In Davis Love III’s mind, there were really just two openings among his four captain’s picks left to be decided. All along, he had Steve Stricker and Jim Furyk on the U.S. Ryder Cup team, which meant everyone else was playing essentially for two spots.
In the end, Love went with Dustin Johnson and Brandt Snedeker, along with Stricker and Furyk, to fill out his 12-man roster.
The decision was far from easy. “It’s tough to leave anybody off,” Love said Tuesday. “This is probably the deepest, strongest year of earning points that I have seen.”
And some strong performances when the pressure was at its highest is what set his picks apart.
“Some guys were feeling pressure to make the team,” Love said. “Since the British Open, a couple of guys stepped up and handled that pressure really well.”
Here’s a closer look at each of Love’s four captain’s picks, including one player who didn’t make it.
Dustin Johnson: All along Love has emphasized wanting guys who were playing well late in the year and Johnson has done just that with third- and fourth-place finishes the last two weeks. His length is also a huge asset at Medinah, which will play over 7,600 yards. "Medinah is a big ballpark and I love Dustin Johnson on that course," Love said. And remember, if Johnson didn’t miss three months due to injury, he would have likely finished in the top 8 in the standings and qualified on his own anyway. Johnson is a combined 2-6-1 in one Ryder Cup and one Presidents Cup, but Love is more concerned about having the right players (and pairings) on the right course and he has that in Johnson, who he called the “best athlete” on the team.

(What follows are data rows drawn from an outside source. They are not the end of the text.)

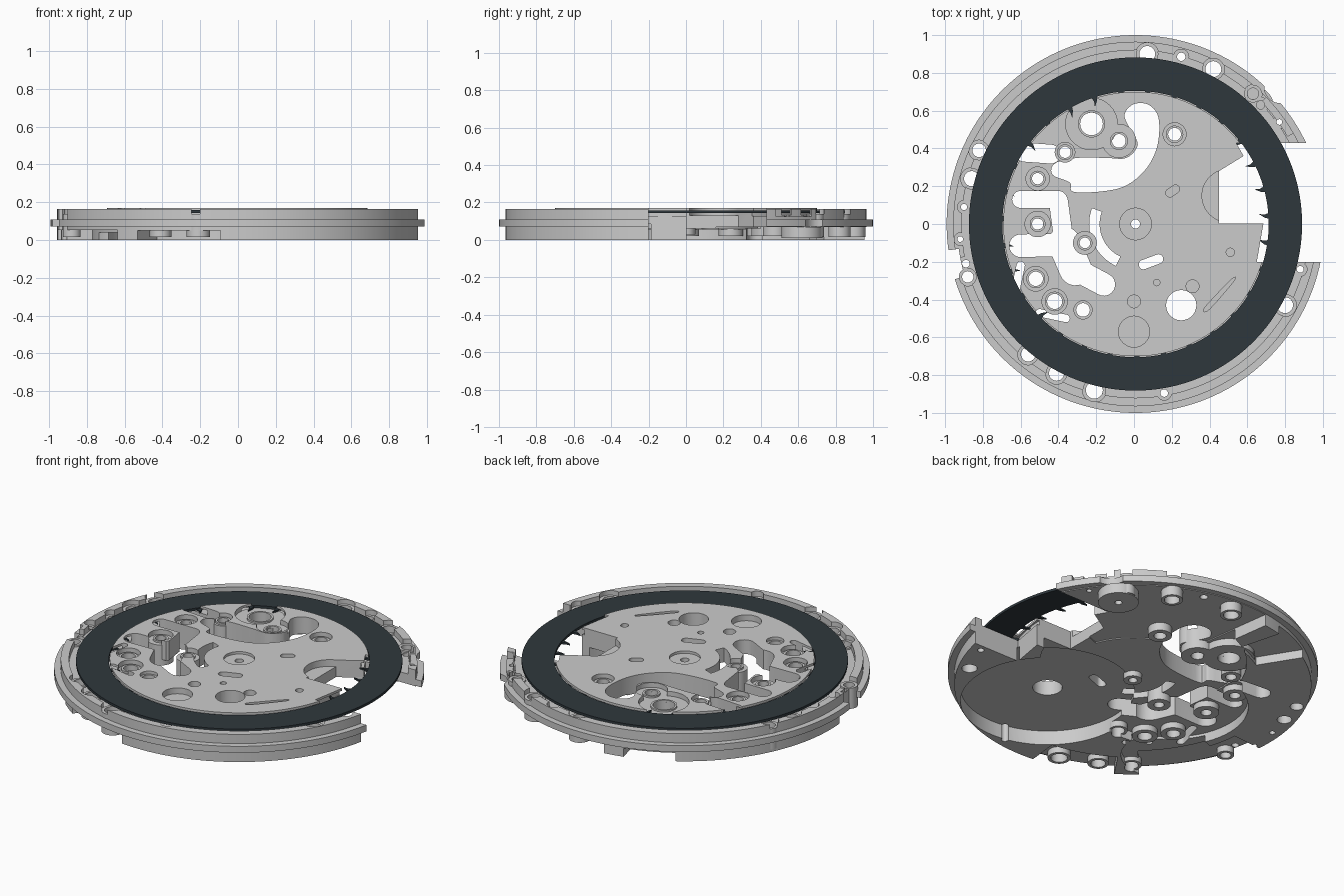
import bpy, bmesh, math
from mathutils import Vector

if "Cube" in bpy.data.objects:
    bpy.data.objects.remove(bpy.data.objects["Cube"])

CX = 0.008
cutters = bpy.data.collections.new("cutters")
bpy.context.scene.collection.children.link(cutters)


def circle(x, y, r, n=40):
    return [(x + r * math.cos(2 * math.pi * i / n), y + r * math.sin(2 * math.pi * i / n)) for i in range(n)]


def slot(p, q, r):
    a = math.atan2(q[1] - p[1], q[0] - p[0])
    pts = []
    for c, s in ((q, a - math.pi / 2), (p, a + math.pi / 2)):
        pts += [(c[0] + r * math.cos(s + math.pi * i / 12), c[1] + r * math.sin(s + math.pi * i / 12)) for i in range(13)]
    return pts


def sector(r0, r1, a0, a1, n=24, x=CX, y=0):
    ang = [math.radians(a0 + (a1 - a0) * i / n) for i in range(n + 1)]
    return ([(x + r1 * math.cos(a), y + r1 * math.sin(a)) for a in ang] +
            [(x + r0 * math.cos(a), y + r0 * math.sin(a)) for a in reversed(ang)])


def blob(ctrl, k=5):
    # closed Catmull-Rom outline
    v = [Vector(p) for p in ctrl]
    out, n = [], len(ctrl)
    for i in range(n):
        a, b, c, d = v[i - 1], v[i], v[(i + 1) % n], v[(i + 2) % n]
        for j in range(k):
            t = j / k
            out.append(tuple(0.5 * (2 * b + (c - a) * t + (2 * a - 5 * b + 4 * c - d) * t * t
                                    + (3 * b - a - 3 * c + d) * t ** 3)))
    return out


def prism(bm, pts, z0, z1):
    lo = [bm.verts.new((x, y, z0)) for x, y in pts]
    hi = [bm.verts.new((x, y, z1)) for x, y in pts]
    fs = [bm.faces.new(lo), bm.faces.new(hi)]
    n = len(pts)
    for i in range(n):
        fs.append(bm.faces.new((lo[i], lo[(i + 1) % n], hi[(i + 1) % n], hi[i])))
    bmesh.ops.recalc_face_normals(bm, faces=fs)


def lathe(bm, prof, x=CX, y=0.0, n=160, closed=True):
    rings = []
    for r, z in prof:
        if r == 0:
            rings.append([bm.verts.new((x, y, z))] * n)
        else:
            rings.append([bm.verts.new((px, py, z)) for px, py in circle(x, y, r, n)])
    fs = []
    m = len(prof)
    for k in range(m if closed else m - 1):
        A, B = rings[k], rings[(k + 1) % m]
        for i in range(n):
            j = (i + 1) % n
            q = list(dict.fromkeys((A[i], A[j], B[j], B[i])))
            if len(q) > 2:
                fs.append(bm.faces.new(q))
    bmesh.ops.recalc_face_normals(bm, faces=fs)


def finish(bm, name, coll=None):
    me = bpy.data.meshes.new(name)
    bm.to_mesh(me)
    bm.free()
    ob = bpy.data.objects.new(name, me)
    (coll or bpy.context.scene.collection).objects.link(ob)
    return ob


def cut(pts, z0=-0.1, z1=0.3):
    bm = bmesh.new()
    prism(bm, pts, z0, z1)
    finish(bm, "cutter", cutters).hide_render = True


def smooth(ob):
    bpy.ops.object.select_all(action='DESELECT')
    ob.select_set(True)
    bpy.context.view_layer.objects.active = ob
    bpy.ops.object.shade_smooth_by_angle(angle=math.radians(30))


# main plate: flange, rim, ledge under the ring, raised centre disc
bm = bmesh.new()
lathe(bm, [(0, 0), (.965, 0), (.965, .072), (.992, .072), (.992, .11), (.965, .11), (.965, .165), (.92, .165),
           (.92, .128), (.66, .128), (.66, .156), (.7, .156), (.7, .17), (0, .17)], closed=False)
for v in bm.verts:
    if abs(math.hypot(v.co.x - CX, v.co.y) - .992) < .001:
        v.co.x, v.co.y = CX + (v.co.x - CX) / .992, v.co.y / .992
plate = finish(bm, "main_plate")

# side notch and edge bites
cut([(1.1, -.2), (.65, -.2), (.685, .002), (.45, .002), (.45, .28), (.58, .36), (.54, .43), (1.1, .43)])
cut(circle(.775, .725, .085))
cut(sector(.945, 1.1, 188, 197))
cut(sector(.93, 1.1, 30, 44), .125, .3)

# large through openings in the centre disc
cut(blob([(-.05, .58), (0, .635), (.08, .63), (.13, .56), (.125, .42), (.07, .3), (-.03, .21), (-.15, .175),
          (-.32, .17), (-.34, .22), (-.43, .26), (-.42, .32), (-.3, .35), (-.15, .35), (-.04, .35),
          (.02, .42), (-.02, .5)]))
for p, q, r in [((-.6, .13), (-.4, .13), .045), ((-.6, -.115), (-.36, -.11), .06), ((-.4, .12), (-.37, -.1), .05),
                ((-.37, -.1), (-.31, -.24), .085), ((-.31, -.24), (-.16, -.32), .06), ((-.58, .38), (-.44, .37), .05),
                ((-.5, -.47), (-.36, -.5), .02), ((.05, -.215), (.13, -.185), .025), ((-.63, -.36), (-.6, -.22), .022)]:
    cut(slot(p, q, r))
cut(sector(.19, .245, 160, 245))

# shallow pockets in the top face
cut(circle(.5, .15, .14), .13)
cut(circle(0, -.57, .082), .135)
cut(circle(0, -.41, .034), .13)
cut(circle(.31, -.33, .034), .13)
cut(circle(CX, 0, .084), .155)
cut(circle(.51, -.15, .022), .1)
cut(circle(.12, -.31, .017), .1)
cut(slot((.19, .165), (.22, .185), .022), .1)
cut(blob([(.37, -.45), (.4, -.45), (.53, -.3), (.52, -.29), (.45, -.36)]), .12)
cut(blob([(-.33, .6), (-.2, .65), (-.28, .63)]), .14)

# recesses in the underside: barrel, gear train, skirt gaps
cut(circle(.25, -.43, .47, 80), -.1, .085)
cut(circle(.12, .22, .56, 80), -.1, .062)
cut(circle(-.3, -.05, .42, 64), -.1, .055)
cut(circle(-.62, -.46, .25), -.1, .04)
cut(sector(.4, 1.1, 20, 98), -.1, .068)
cut(sector(.7, 1.1, 105, 122), -.1, .05)
cut(sector(.78, 1.1, 185, 228), -.1, .052)
cut(sector(.78, 1.1, 236, 264), -.1, .051)

# screw and pin holes: x, y, hole radius
rim = [(.07, .9, .042), (.25, .885, .022), (.42, .82, .042), (.63, .69, .03), (.67, .63, .022), (.77, .54, .015),
       (-.82, .39, .036), (-.86, .24, .04), (-.9, .09, .017), (-.92, -.08, .015), (-.89, -.21, .02),
       (-.88, -.28, .03), (-.56, -.69, .038), (-.41, -.79, .04), (-.21, -.88, .045), (.16, -.895, .02),
       (.8, -.43, .042), (.88, -.24, .018)]
posts = [(-.225, .53, .06, .08), (-.08, .44, .036, .055), (-.365, .38, .03, .025), (.215, .475, .034, .03),
         (-.51, .24, .03, .035), (-.51, 0, .03, .04), (-.52, -.29, .038, .03), (-.42, -.41, .04, .03),
         (-.27, -.455, .036, .015), (-.26, -.1, .028, .035)]
for i, (x, y, r) in enumerate(rim):
    cut(circle(x, y, r, 28))
    cut(circle(x, y, r + .018, 28), .134 + i * 1e-5)
for i, (x, y, r, w) in enumerate(posts):
    cut(circle(x, y, r, 28))
    cut(circle(x, y, r + w - .003, 32), .14 + i * 1e-5)
cut(circle(CX, 0, .024, 24))
cut(circle(.25, -.43, .08))

mod = plate.modifiers.new("cuts", 'BOOLEAN')
mod.operation = 'DIFFERENCE'
mod.operand_type = 'COLLECTION'
mod.collection = cutters
mod.solver = 'EXACT'
dg = bpy.context.evaluated_depsgraph_get()
plate.data = bpy.data.meshes.new_from_object(plate.evaluated_get(dg))
plate.modifiers.clear()
for ob in list(cutters.objects):
    bpy.data.objects.remove(ob)
bpy.data.collections.remove(cutters)
smooth(plate)


def tube(bm, x, y, r0, r1, z0, z1):
    lathe(bm, [(r0, z0), (r1, z0), (r1, z1), (r0, z1)], x, y, 32)


# bosses around the holes
bm = bmesh.new()
for x, y, r, w in posts:
    tube(bm, x, y, r, r + w, .02, .142)
    tube(bm, x, y, r, r + .012, .142, .152)
smooth(finish(bm, "screw_bosses"))
bm = bmesh.new()
for x, y, r in rim:
    if .025 < r:
        tube(bm, x, y, r, r + .017, .015, .138)
tube(bm, .63, .62, .02, .11, .01, .07)
tube(bm, CX, 0, .024, .05, .03, .07)
smooth(finish(bm, "rim_bosses"))

# indicator ring with inward teeth
bm = bmesh.new()
lathe(bm, [(.705, .143), (.882, .143), (.882, .158), (.705, .158)])
for i in range(31):
    a = 2 * math.pi * (i + .3) / 31
    def at(r, d):
        return (CX + r * math.cos(a + d), r * math.sin(a + d))
    prism(bm, [at(.708, -.022), at(.708, .022), at(.685, .012), at(.655, .02), at(.685, -.012)], .143, .153)
ring = finish(bm, "indicator_ring")
mat = bpy.data.materials.new("dark_slate")
mat.diffuse_color = (.028, .039, .046, 1)
mat.use_nodes = True
mat.node_tree.nodes["Principled BSDF"].inputs["Base Color"].default_value = mat.diffuse_color
ring.data.materials.append(mat)
smooth(ring)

Brandt Snedeker: Like Johnson, Snedeker played his best when the pressure was on. Beginning with the British Open, where Snedeker finished third, he had three finishes in the top 6 the last seven starts, including two in the last two weeks when he knew Love was watching. Snedeker is also the best putter on the U.S. team, leading the PGA TOUR in strokes gained-putting. The Tennessean is one of four rookies on the team, but Love’s other two captain’s picks will surround him with plenty of experience.
Jim Furyk: Experience -- and not a career 8-15-4 mark in the Ryder Cup -- is what got Furyk, who will be playing in his ninth Ryder Cup, on the team. He’s a leader in the locker room and highly respected among his peers. You knew his chances were also pretty good when Love was consulting he and Steve Stricker on potential captain’s picks as part of his process. Love said both were “easy” picks, and it’s not as if Furyk has had a bad year. He lost in a playoff in Tampa and nearly won the U.S. Open and World Golf Championships-Bridgestone Invitational.

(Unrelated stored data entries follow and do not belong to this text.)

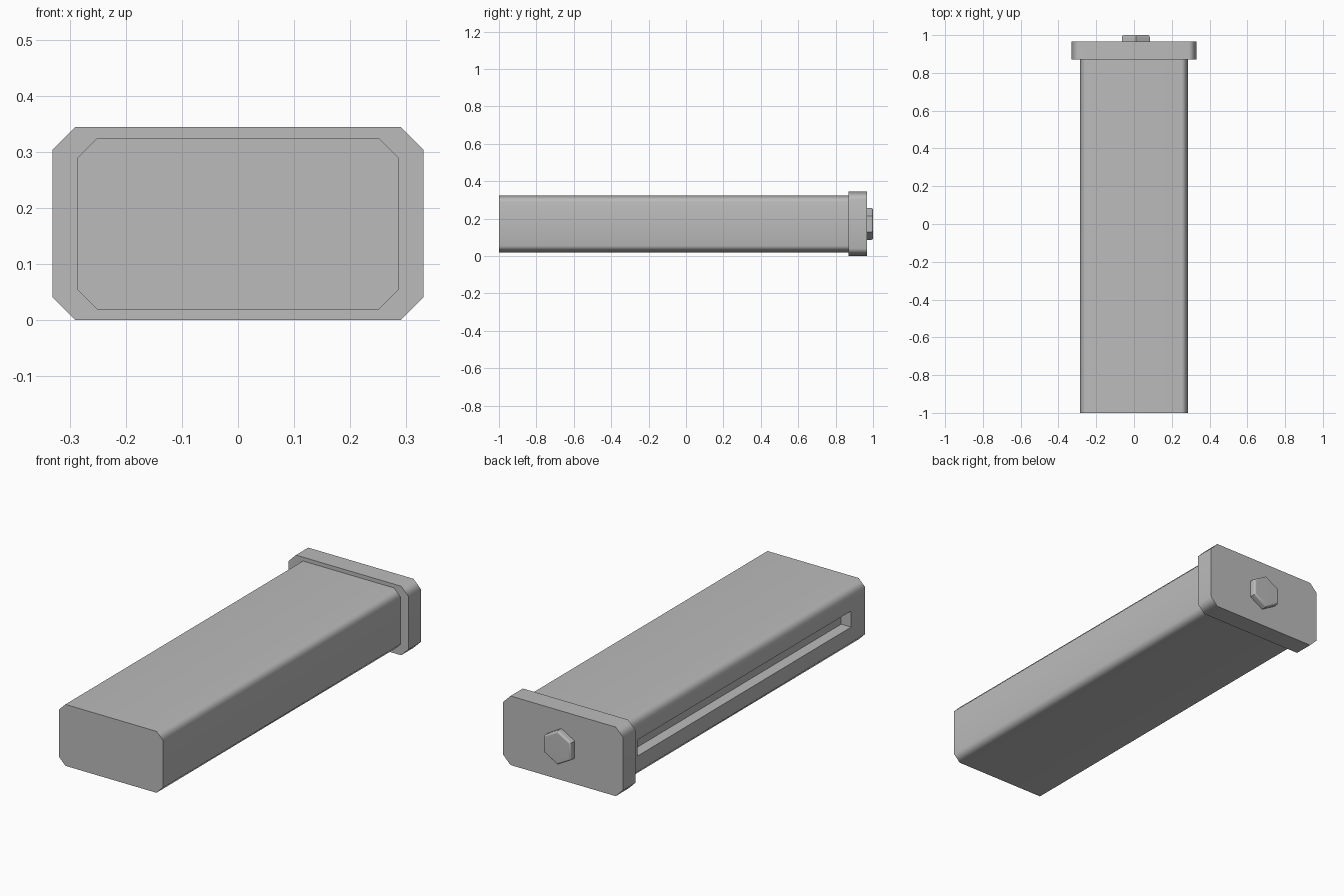
import bpy, bmesh, math
from mathutils import Matrix

cube = bpy.data.objects.get("Cube")
if cube:
    bpy.data.objects.remove(cube, do_unlink=True)

grey = bpy.data.materials.new("plain grey")
grey.use_nodes = True
COLOUR = (0.5, 0.5, 0.5, 1)
grey.diffuse_color = COLOUR
grey.node_tree.nodes["Principled BSDF"].inputs["Base Color"].default_value = COLOUR

MID_Z = 0.172


def prism(name, outline, y0, y1, x=0.0):
    """Extrude an (x, z) outline along y, centred on height MID_Z."""
    bm = bmesh.new()
    face = bm.faces.new([bm.verts.new((x + px, y0, MID_Z + pz)) for px, pz in outline])
    top = bmesh.ops.extrude_face_region(bm, geom=[face])["geom"]
    bmesh.ops.translate(bm, vec=(0, y1 - y0, 0),
                        verts=[v for v in top if isinstance(v, bmesh.types.BMVert)])
    bmesh.ops.recalc_face_normals(bm, faces=bm.faces)
    mesh = bpy.data.meshes.new(name)
    bm.to_mesh(mesh)
    bm.free()
    mesh.materials.append(grey)
    obj = bpy.data.objects.new(name, mesh)
    bpy.context.collection.objects.link(obj)
    return obj


def chamfered(w, h, c):
    """Rectangle of half sizes w, h with corners cut by c."""
    quarter = [(w, h - c), (w - c, h)]
    half = quarter + [(-x, z) for x, z in reversed(quarter)]
    return half + [(-x, -z) for x, z in half]


def smooth(obj, degrees):
    """Smooth shading that keeps large faces flat and sharp edges crisp."""
    bpy.ops.object.select_all(action="DESELECT")
    obj.select_set(True)
    bpy.context.view_layer.objects.active = obj
    bpy.ops.object.shade_smooth_by_angle(angle=math.radians(degrees))
    weighted = obj.modifiers.new("weighted normals", "WEIGHTED_NORMAL")
    weighted.keep_sharp = True


# Long body, with a shallow slot along its right side
body = prism("body", chamfered(0.287, 0.153, 0.036), -1.0, 0.87)
cutter = prism("slot_cutter", chamfered(0.055, 0.04, 0.0)[::2], -0.89, 0.79, x=-0.287)
cutter.hide_render = True
cutter.hide_set(True)
cut = body.modifiers.new("slot", "BOOLEAN")
cut.operation = "DIFFERENCE"
cut.solver = "EXACT"
cut.object = cutter
smooth(body, 50)

# Wider end cap
cap = prism("end_cap", chamfered(0.331, 0.172, 0.041), 0.87, 0.967)
smooth(cap, 50)

# Hexagonal bolt head with a rounded outer rim
hexagon = [(0.085 * math.sin(a), 0.085 * math.cos(a))
           for a in (math.radians(60 * i) for i in range(6))]
bolt = prism("bolt_head", hexagon, 0.967, 1.0, x=0.01)
bm = bmesh.new()
bm.from_mesh(bolt.data)
rim = [e for e in bm.edges if all(v.co.y > 0.99 for v in e.verts)]
bmesh.ops.bevel(bm, geom=rim, offset=0.01, segments=3, profile=0.5, affect="EDGES")
bm.to_mesh(bolt.data)
bm.free()
smooth(bolt, 40)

Steve Stricker: This was the least surprising selection with Stricker’s place seemingly all but assured when Love noted during the PGA Championship the Wisconsin native’s success in being paired with Tiger Woods. Tuesday, Love confirmed it. Stricker has played well this year, too, winning the season-opening Hyundai Tournament of Champions before adding a half-dozen more top 10s the rest of the year -- three of which have come since July. Only Snedeker is arguably a better putter than Stricker, who like Furyk brings veteran leadership to a team that could use some.
Odd man out?: Last month, Love was surprised that Hunter Mahan would win twice in a year and not be among the top 8 in the Ryder Cup standings. But a so-so summer and a poor last month hurt Mahan, who finished ninth in the standings. It also turned out he was competing against Johnson and Snedeker, among others, and not Furyk and Stricker. Johnson and Snedeker simply played better with Mahan missing the cut at the PGA Championship and The Barclays and failing to finish better than 39th in his last five starts.